The Admissions Tutor will review the written piece along with your application and will make a decision on whether to invite you to undertake an interview with us.
If you are selected for an interview for the MA/MFA Writing for Stage and Broadcast Media course, you will discuss your experience in relation to writing and dramatic performance (including your perceived strengths and needs), your understanding of issues relating to writing and to drama and your preparedness for the course.
The interview process will also give you an opportunity to find out more about the course and the School.
Each year Central hosts a number of interviews outside of the UK, with a team of tutors from Central travelling to meet applicants. The international interviews are designed to replicate the London-based interview experience in every aspect (other than a tour of our site). See our Event Finder for listings of upcoming interview locations and dates.
If you live abroad and are unable to attend an interview in person you may, at the discretion of the Admissions Tutor, be offered the opportunity of a distance interview. If you are selected for interview in this manner you will be contacted (normally by email) in order to arrange a suitable time for an interview. This will be conducted on Skype, telephone or by ‘live’ email exchange and will normally be based upon material you will have been asked to submit in advance. The interview will be conducted by the Admissions Tutor in liaison with a colleague who will have sight of your submitted materials.
There is an informal series of talks by guest speakers. Past speakers have included:
The MFA course encourages you to develop your professional network and gain experience in professional contexts. Previously, students have undertaken a range of professional development activities, including reading scripts for theatre literary departments, developing camera and editing skills, teaching writing, working with theatre companies that work with communities, producing their own work and developing pitches/spec scripts for film and television.
View profiles of the academic staff who teach on these courses. Click on each staff member to find out more about them.
Graduate employment and career pathways include:
Writer in theatre, radio and/or screen-related industries.
Script Editor, Literary Manager, Writing Tutor, work with script development, dramaturgy, creative partnership schemes, copy editing, and writers in education and the community, such as the Writers in Prisons Foundation.
Notable graduates of this course include:
Nick Payne (2007) won the Harold Pinter Playwright’s Award and the 2012 Evening Standard Theatre Award for Best Play for Constellations. In January 2015 Constellations opened on Broadway, starring Jake Gyllenhall and Ruth Wilson. Other writing credits include, If There is I Haven’t Found it Yet (Bush Theatre), Wanderlust (Royal Court) and, The Same Deep Water As Me (Donmar Warehouse).

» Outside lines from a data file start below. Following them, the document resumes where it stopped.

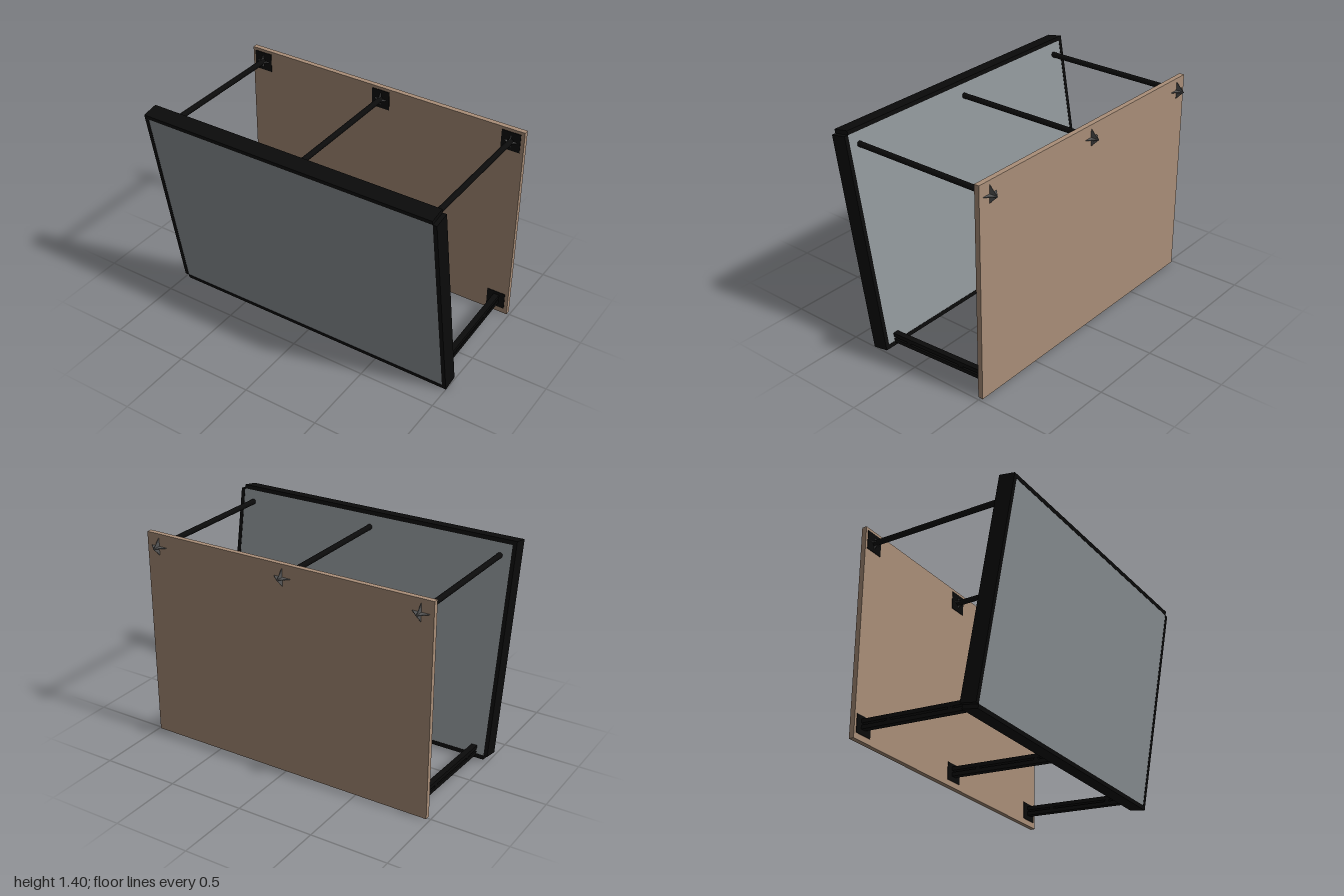
import * as THREE from 'three';

const mat = (color) => new THREE.MeshStandardMaterial({ color });

export function createModel() {
  const root = new THREE.Group();
  const black = mat(0x0b0b0b);
  const glass = mat(0x8e9498);
  const wood = mat(0xa98e78);
  const steel = mat(0x555555);

  const box = (name, size, pos, material, parent = root) => {
    const mesh = new THREE.Mesh(new THREE.BoxGeometry(...size), material);
    mesh.name = name;
    mesh.position.set(...pos);
    parent.add(mesh);
    return mesh;
  };

  // Tilted front panel; each frame bar stops one bar width short of a corner
  const panel = new THREE.Group();
  panel.name = 'tiltedPanel';
  panel.position.set(0, 0.6975, 0.404);
  panel.rotation.x = THREE.MathUtils.degToRad(9.9);
  root.add(panel);
  const W = 2, H = 1.398, T = 0.106, w = 0.026;
  box('pane', [W - 2 * w, H - 2 * w, T - 0.004], [0, 0, 0], glass, panel);
  for (const s of [-1, 1]) {
    box(s > 0 ? 'frameTop' : 'frameBottom', [W - w, w, T], [-s * w / 2, s * (H - w) / 2, 0], black, panel);
    box(s > 0 ? 'frameLeft' : 'frameRight', [w, H - w, T], [s * (W - w) / 2, -s * w / 2, 0], black, panel);
  }

  // Back board
  box('backBoard', [1.966, 1.37, 0.033], [0.003, 0.69, -0.503], wood);

  for (const x of [-0.9, 0, 0.9]) {
    // Upper rod with its mounting plate
    const rod = new THREE.Mesh(new THREE.CylinderGeometry(0.018, 0.018, 0.96, 16), black);
    rod.name = 'upperRod';
    rod.rotation.x = Math.PI / 2;
    rod.position.set(x, 1.293, -0.02);
    root.add(rod);
    box('upperPlate', [0.125, 0.125, 0.004], [x, 1.293, -0.485], black);

    // Crossed diamond fins through the board
    const anchor = new THREE.Group();
    anchor.name = 'anchor';
    anchor.position.set(x, 1.293, -0.508);
    root.add(anchor);
    box('uprightFin', [0.004, 0.094, 0.094], [0, 0, 0], steel, anchor).rotation.x = Math.PI / 4;
    box('flatFin', [0.094, 0.004, 0.094], [0, 0, 0], steel, anchor).rotation.y = Math.PI / 4;

    // Lower strut: two parallel bars joined by spacers, rising to the board
    const strut = new THREE.Group();
    strut.name = 'lowerStrut';
    strut.position.set(x * 1.004, 0.086, -0.123);
    strut.rotation.x = Math.atan2(0.04, 0.73);
    root.add(strut);
    for (const s of [-1, 1]) {
      box('strutBar', [0.038, 0.025, 0.745], [0, s * 0.0185, 0], black, strut);
    }
    for (const z of [0.243, -0.172]) {
      box('strutSpacer', [0.036, 0.014, 0.032], [0, 0, z], black, strut);
    }
    box('lowerPlate', [0.125, 0.115, 0.004], [x, 0.1, -0.485], black);
  }
  return root;
}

Cat Jones (2007) won the BBC Alfred Bradley Award for Radio Drama with Glory Dazed, and the Holden Street Theatres Award at the Edinburgh Festival, and Critics’ Choice ‘Best in Fringe’ in the Adelaide Festival, for the stage version of the play, all in 2013. She also won the 2013 Pearson Playwright Award and is under commission to the Royal Exchange Theatre and The Old Vic under the TS Eliot Commissions Project. Her recent television writing credits include, Doctors, Waterloo Road and Younger 2.
Evan Placey (2007) won the Writers’ Guild Award for Best Play for Young Audiences, for Girls Like That, and the Brian Way Award 2012, for Holloway Jones, both were co-produced by Synergy Theatre and the Unicorn Theatre. Other plays include Pronoun (National Theatre Connections), Banana Boys (Hampstead Theatre) and Mother of Him (Court Yard Theatre), which won the King’s Cross Award for New Writing, Canada’s RBC National Playwriting Competition, and the Samuel French Canadian Play Contest.
Katherine Soper (2014) Her play Wish List, (Sustained Independent Project at Central), won the Bruntwood Prize for Playwriting 2015. It premiered at the Royal Exchange Theatre, Manchester before transferring to the Royal Court Theatre.